McKee-Rodriguez also said he was “not necessarily impressed” at the promised salary levels which are less than 100% of the area median income ($55,900 for a three-person household).
District 9 Councilman John Courage said he believes that economic development should pay for itself, but he would support the agreement because it funds infrastructure development the City would ordinarily pay for.
“What we’re saying is that this group is going to put in streets and sidewalks and necessary drainage and infrastructure at their expense over the next 25 years and the city is simply going to reimburse them out of the taxes they pay to us,” Courage said.
Calling the agreement a great model in public-private partnerships, District 5 Councilwoman Teri Castillo said she thinks it’s important to ensure that any time such a sizable project is presented to the council, it provides benefits to every district.
The city began talks with the Spurs about a project centered on human performance research a couple of years ago, and not just for professional athletes, said Mayor Ron Nirenberg. The center’s work also will be focused on recovery for soldiers and first responders, he said.
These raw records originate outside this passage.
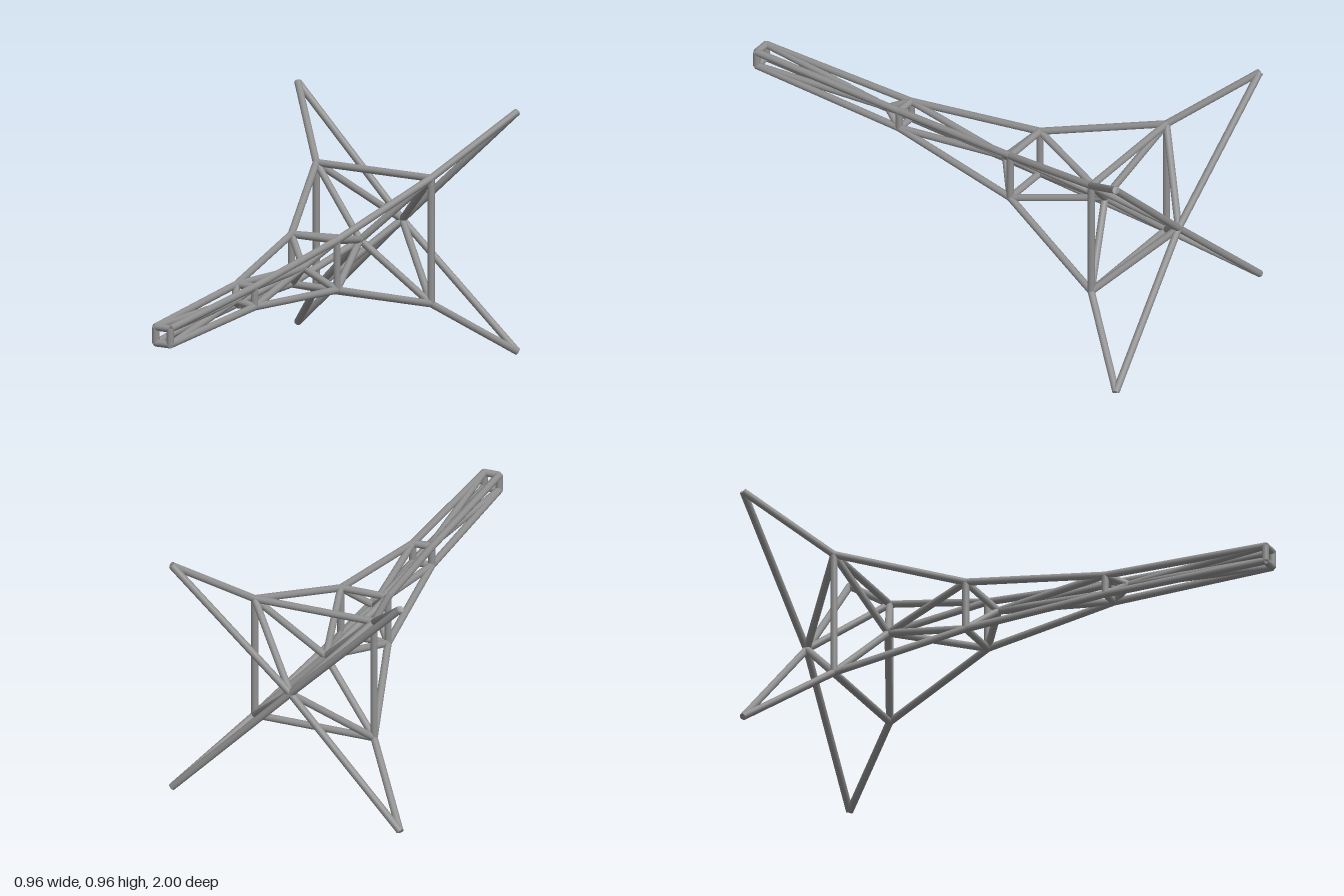
import * as THREE from 'three';

const CENTRE_Y = 0.4825;
const RADIUS = 0.014;

export function createModel() {
  const model = new THREE.Group();
  model.name = 'trussTower';
  const steel = new THREE.MeshStandardMaterial({ color: 0x909090 });
  steel.name = 'grey steel';

  // Round strut between two points
  function strut(group, name, a, b) {
    const dir = b.clone().sub(a);
    const mesh = new THREE.Mesh(new THREE.CylinderGeometry(RADIUS, RADIUS, dir.length(), 14), steel);
    mesh.name = name;
    mesh.position.copy(a).add(b).multiplyScalar(0.5);
    mesh.quaternion.setFromUnitVectors(new THREE.Vector3(0, 1, 0), dir.normalize());
    group.add(mesh);
  }

  function section(name) {
    const group = new THREE.Group();
    group.name = name;
    model.add(group);
    return group;
  }

  // Four corners of a square station across the long axis
  const square = (half, z) => [[1, 1], [-1, 1], [-1, -1], [1, -1]]
    .map(([x, y]) => new THREE.Vector3(x * half, CENTRE_Y + y * half, z));

  // Stations from the narrow front end to the four splayed tips
  const stations = [
    square(0.031, 0.985),
    square(0.039, 0.32),
    square(0.097, -0.235),
    square(0.245, -0.715),
    square(0.468, -0.988),
  ];
  // Axis node between each pair of neighbouring stations
  const nodes = [0.4, -0.145, -0.605, -0.945].map((z) => new THREE.Vector3(0, CENTRE_Y, z));

  // Corner rails running the whole length
  const rails = section('cornerRails');
  for (let s = 0; s < 4; s++) {
    for (let c = 0; c < 4; c++) strut(rails, 'cornerRail', stations[s][c], stations[s + 1][c]);
  }

  // Square frames; the tips stay open
  const frames = section('squareFrames');
  for (let s = 0; s < 4; s++) {
    for (let c = 0; c < 4; c++) strut(frames, 'frameBar', stations[s][c], stations[s][(c + 1) % 4]);
  }

  // Diagonal braces from each node to the corners on both sides of it
  const braces = section('diagonalBraces');
  nodes.forEach((node, i) => {
    for (const corner of [...stations[i], ...stations[i + 1]]) strut(braces, 'diagonalBrace', node, corner);
  });

  return model;
}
“That kind of work is groundbreaking, it’s catalytic, it’s something that’s needed all across the world and to have San Antonio, which has its own growing premier place in the world in that research, is something that we should continue to lean into.”